The Defendant’s home entered foreclosure and the Plaintiff bought (assumed) the second mortgage after default, but before foreclosue. According to Plaintiff’s council, before the foreclosure the original mortgage holder offered the Plaintiff a buyout to satisfy the second mortgage so the foreclosure could proceed (through e-mails). The Plaintiff accepted this offer of $6000, thereby releasing the Defendant of all ties to the property and financial responsibility. The Plaintiff didn’t hear from the original mortgage holder (according to Plaintiff’s council) after this agreement and the foreclosure proceeded and the original mortgage holder did not seek a Deficiency Judgment against the Defendant.
Rather than pursue the contract made with the original mortgage holder, the Plaintiff’s council has made it known to the Defendant’s wife that it wouldn’t be in the Plaintiff’s financial interest. A phrase was used that meant “it would cost more to pursue than can be gotten” according to Plaintiff’s council who explained it to the Defendant’s wife. The Defendant maintains the position that a contract was offered and accepted for a financial note (not property) and therefore falls under legally binding contract. The Plaintiff probably doesn’t hold the original second mortgage with raised seal so I think this could be argued as an asset rather than real property thus not falling under the requirements of paper signature in real estate law. Essentially, they own the contents of the box (asset), and can’t produce the box (original 2nd mortgage papers) Is this a wrong premise?
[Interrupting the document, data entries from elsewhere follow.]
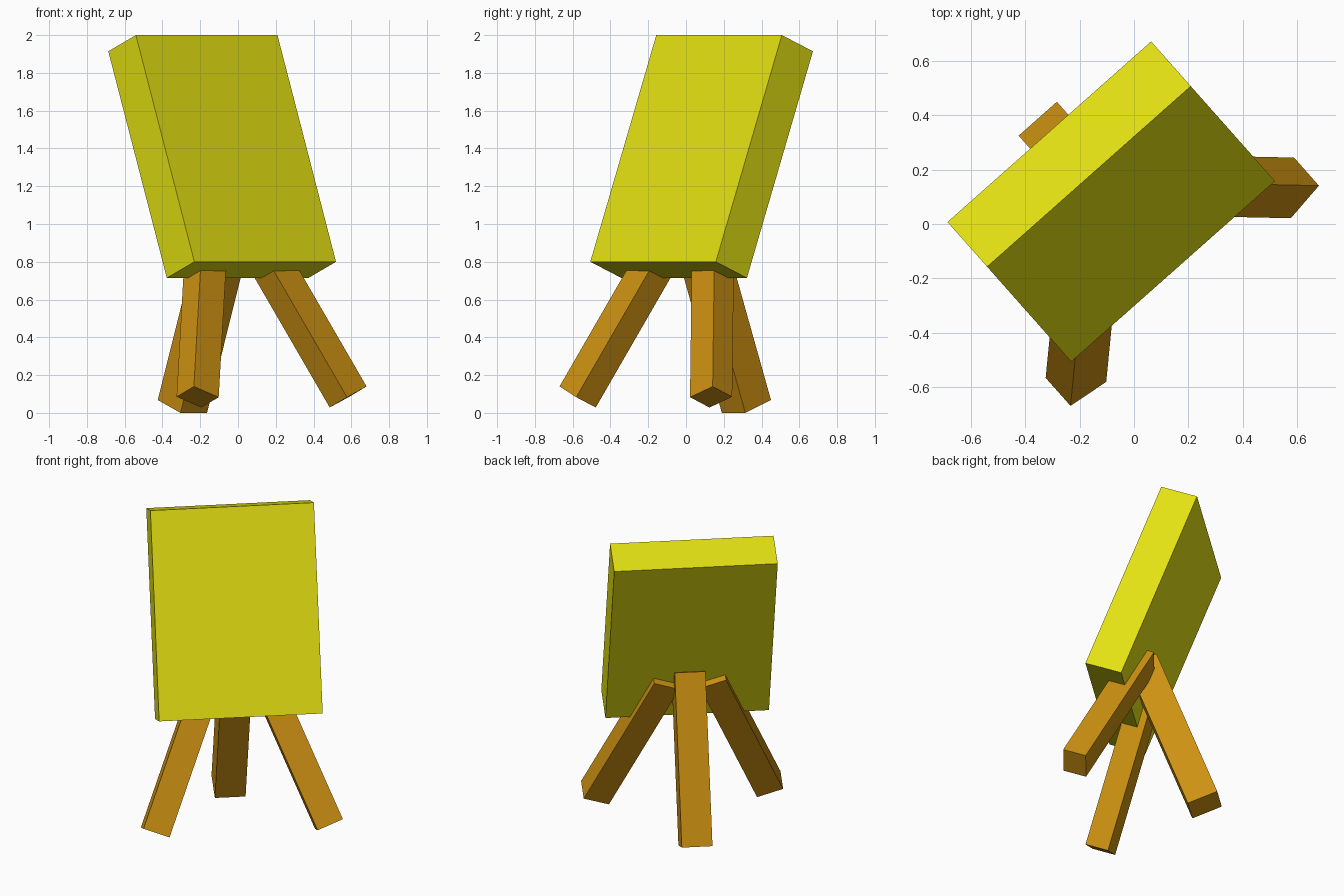
import bpy, bmesh, math
from mathutils import Matrix, Vector

if "Cube" in bpy.data.objects:
    bpy.data.objects.remove(bpy.data.objects["Cube"])

# Local frame: x along the board width, y backwards; the whole model is turned about z
TURN = Matrix.Rotation(math.radians(41.56), 4, 'Z') @ Matrix.Translation((-0.008, 0, 0))


def material(name, rgb):
    m = bpy.data.materials.new(name)
    m.diffuse_color = (*rgb, 1)
    m.use_nodes = True
    m.node_tree.nodes["Principled BSDF"].inputs["Base Color"].default_value = m.diffuse_color
    return m


yellow = material("yellow", (0.77, 0.75, 0.006))
brown = material("orange brown", (0.61, 0.283, 0.006))


def beam(name, corner, a, b, c, mat, mirror=False):
    """Cuboid spanned by three edge vectors from one corner."""
    a, b, c, corner = map(Vector, (a, b, c, corner))
    m = Matrix((a, b, c)).transposed().to_4x4()
    m.translation = corner + (a + b + c) / 2
    if mirror:
        m = Matrix.Diagonal((-1, 1, 1, 1)) @ m
    bm = bmesh.new()
    bmesh.ops.create_cube(bm, size=1, matrix=TURN @ m)
    bmesh.ops.recalc_face_normals(bm, faces=bm.faces)
    me = bpy.data.meshes.new(name)
    bm.to_mesh(me)
    bm.free()
    me.materials.append(mat)
    ob = bpy.data.objects.new(name, me)
    bpy.context.collection.objects.link(ob)
    return ob


# Thick board leaning back
beam("board", (-0.501, -0.226, 0.8), (1.002, 0, 0), (0, 0.22, -0.0856),
     (0, 0.467, 1.2), yellow)

# Two splayed front legs, poking out slightly behind the board
axis = Vector((-0.425, 0.394, 1)) * 0.92
for name, flip in (("front_leg_right", False), ("front_leg_left", True)):
    beam(name, (0.611, -0.346, 0.14), (0, 0.138, -0.0545),
         (-0.157, -0.021, -0.057), axis, brown, flip)

# Wider back leg leaning against the board
beam("back_leg", (-0.094, 0.525, 0.068), (0.188, 0, 0), (0, -0.181, -0.068),
     (0, -0.375, 1.0), brown)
I’m to provide the court with an Answer in a short period of time. I’m hoping someone can give me a precedent to cite. Thank you